Such were the problems encountered by the makers of "Lucy & Desi: Before the Laughter," which airs Sunday at 8 p.m. on Ch. 5.Even before her death, Lucille Ball was an American institution, beloved by millions. And making a movie about an icon is bound to ruffle some feathers.
Tackling these nearly impossible roles are Frances Fisher as Lucy and Maurice Benard as Desi. And while Fisher succeeds rather well at her task, Benard fails miserably.
In makeup, Fisher bears a sometimes-startling resemblance to Ball. But what makes her portrayal of Lucy believable is her ability to act, not simply do an imitation.

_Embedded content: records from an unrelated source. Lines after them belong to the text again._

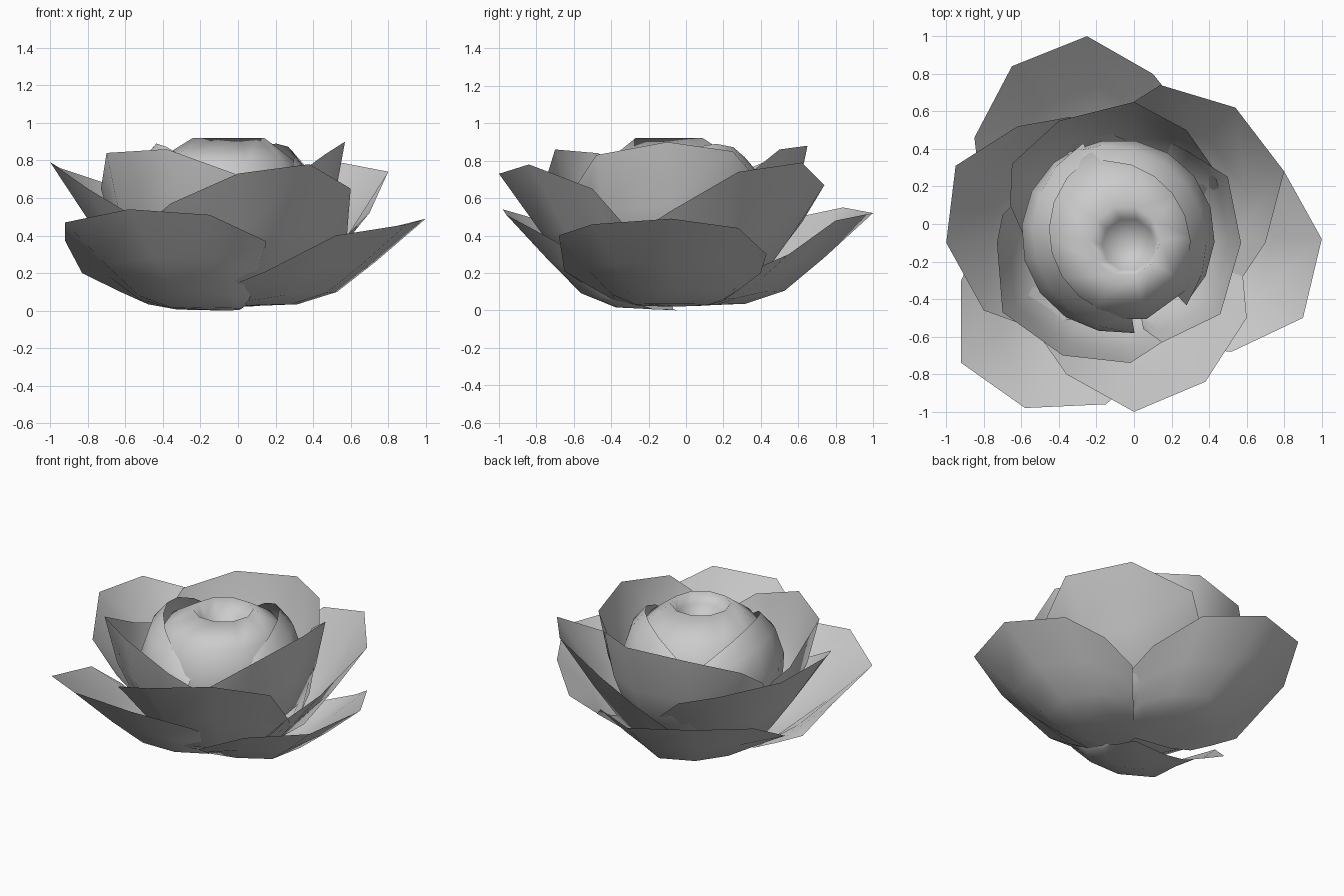
import bpy
import bmesh
from math import sin, cos, pi, radians
from mathutils import Vector

cube = bpy.data.objects.get("Cube")
if cube:
    bpy.data.objects.remove(cube, do_unlink=True)

grey = bpy.data.materials.new("petal_grey")
colour = (0.6, 0.6, 0.6, 1)
grey.diffuse_color = colour
grey.use_nodes = True
for node in grey.node_tree.nodes:
    if node.type == "BSDF_PRINCIPLED":
        node.inputs["Base Color"].default_value = colour


def loft(name, rows, closed=False):
    """Skin a list of equally long point rows, as one smooth sheet."""
    bm = bmesh.new()
    rings = [[bm.verts.new(point) for point in row] for row in rows]
    for lower, upper in zip(rings, rings[1:]):
        count = len(lower)
        for i in range(count if closed else count - 1):
            k = (i + 1) % count
            bm.faces.new((lower[i], upper[i], upper[k], lower[k]))
    bmesh.ops.remove_doubles(bm, verts=bm.verts, dist=0.001)
    mesh = bpy.data.meshes.new(name)
    bm.to_mesh(mesh)
    bm.free()
    mesh.materials.append(grey)
    for face in mesh.polygons:
        face.use_smooth = True
    item = bpy.data.objects.new(name, mesh)
    bpy.context.scene.collection.objects.link(item)


def petal(name, base_z, cup, rim):
    """Cupped petal from a base point out to its rim; cup holds (reach, rise)."""
    base = Vector((-0.05, -0.05, base_z))
    rows = []
    for reach, rise in cup:
        row = []
        for corner in rim:
            span = Vector(corner) - base
            row.append(base + Vector((span.x * reach, span.y * reach, span.z * rise)))
        rows.append(row)
    loft(name, rows)


open_cup = [(0, 0), (.35, .03), (.55, .17), (.75, .52), (1, 1)]
deep_cup = [(0, 0), (.45, .05), (.75, .28), (.9, .6), (1, 1)]

# Low outer petals
petal("outer_petal_front", 0, open_cup, [
    (-.83, -.1, .2), (-.92, -.3, .37), (-.92, -.74, .47), (-.58, -.98, .54),
    (-.15, -.96, .51), (.15, -.7, .37), (.12, -.4, .17)])
petal("outer_petal_left", .02, open_cup, [
    (-.1, -.5, .11), (.15, -.65, .21), (.52, -.68, .4), (.9, -.5, .46),
    (1, -.08, .49), (.8, .28, .44), (.6, .43, .3), (.35, .4, .2)])
petal("outer_petal_back", .02, open_cup, [
    (.32, .14, .12), (.3, .55, .3), (.1, .8, .48), (-.25, 1, .52),
    (-.65, .84, .55), (-.85, .46, .47), (-.8, .05, .25)])

# Middle petals
petal("middle_petal_right", .04, open_cup, [
    (-.05, .45, .3), (-.34, .57, .55), (-.62, .52, .65), (-.95, .31, .76),
    (-1, -.1, .79), (-.8, -.46, .65), (-.55, -.55, .5), (-.3, -.5, .28)])
petal("middle_petal_back", .04, open_cup, [
    (.45, -.4, .22), (.58, -.28, .4), (.7, -.1, .52), (.8, .28, .74),
    (.54, .62, .79), (.14, .74, .67), (-.05, .62, .47), (-.2, .45, .27)])
petal("middle_petal_front", .04, open_cup, [
    (-.52, -.35, .27), (-.5, -.6, .45), (-.36, -.8, .57), (0, -1, .73),
    (.38, -.84, .78), (.6, -.5, .65), (.58, -.28, .4), (.45, -.05, .22)])

# Upright inner petals
petal("inner_petal_left", .06, deep_cup, [
    (.05, -.56, .4), (.15, -.63, .6), (.46, -.48, .83), (.57, -.1, .9),
    (.5, .25, .85), (.3, .38, .7), (.2, .43, .45)])
petal("inner_petal_front", .06, deep_cup, [
    (-.6, .15, .4), (-.7, .05, .6), (-.73, -.1, .65), (-.7, -.47, .84),
    (-.38, -.7, .86), (-.02, -.74, .73), (.15, -.63, .6), (.25, -.5, .4)])
petal("inner_petal_back", .06, deep_cup, [
    (.48, .1, .4), (.42, .3, .7), (.28, .5, .86), (0, .65, .88),
    (-.4, .55, .85), (-.65, .32, .75), (-.66, .1, .6), (-.57, -.1, .4)])


def circle_point(angle, radius, z, lean=0):
    """Point on a bud ring; lean moves the ring to the front left."""
    return (-.08 + lean + radius * cos(angle), -.06 - lean + radius * sin(angle), z)


# Heart of the bud: rings of (radius, height, lean), folding into an opening
heart = [(.04, .1, 0), (.36, .2, 0), (.47, .42, 0), (.47, .62, 0),
         (.38, .79, .01), (.19, .92, .03), (.14, .84, .05), (0, .74, .05)]
sides = 10
loft("bud_heart", [[circle_point(2 * pi * i / sides, radius, z, lean) for i in range(sides)]
                   for radius, z, lean in heart], closed=True)

# Wrapping petals in two layers, rims closing inward and dipping where they meet
wrap = [(.05, .08), (.39, .2), (.5, .4), (.51, .6), (.45, .78), (.36, .89)]
for name, middle, grow in (("bud_wrap_back", 38, 1), ("bud_wrap_front", 195, 1.02)):
    rows = []
    for radius, z in wrap:
        row = []
        for step in range(-4, 5):
            dip = 1 - .35 * (step / 4) ** 2
            angle = radians(middle + step * 21)
            reach = radius * grow + (1 - dip) * z * .25 * (radius < .46)
            row.append(circle_point(angle, reach, .08 + (z - .08) * dip))
        rows.append(row)
    loft(name, rows)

Benard, on the other hand, is a disaster as Desi. Every moment he's on screen you're left with the uncomfortable feeling that there's some guy up there doing a bad Desi Arnaz imitation, complete with a bad Cuban accent.
And having Benard lip sync to actual recordings of Arnaz singing simply looks ludicrous.
The biggest problem with this movie is that it's obvious there's only one reason it was produced - to bring in big ratings by trading on the name of Lucille Ball.
"Before the Laughter" is an appropriate title for the movie - there isn't much in the way of humor here.
The movie opens just as the couple are about to embark on the most storied chapter in their careers - the night in 1951 when the first episode of "I Love Lucy" was filmed in Hollywood.
But it's mostly a series of flashbacks beginning 12 years earlier at Lucy and Desi's first meeting - she was a B-movie actress and he was a band leader appearing in his first movie.
From there, the movie degenerates into a repetitive series of depressing incidents - Lucy loves Desi, Desi loves Lucy but just can't help cheating on her, Lucy threatens to leave Desi, Desi wins Lucy back . . . over and over again.
And it throws in a bit about Desi's heavy drinking for good (or bad) measure.
About the only moments of humor here are recreations of Lucy-Desi routines that come off as pale ghosts of the original - more desperate than funny.
It's not exactly "Mommy Dearest," but it's certainly less than Lucy and Desi deserve.
One can't help but feel that CBS - Lucy's home for decades - owes her memory more than this shallow movie.
- ON THE COVER: Frances Fisher and Maurice Benard portray television's most famous couple in "Lucy & Desi: Before the Laughter" on Sunday at 8 p.m. on Ch. 5.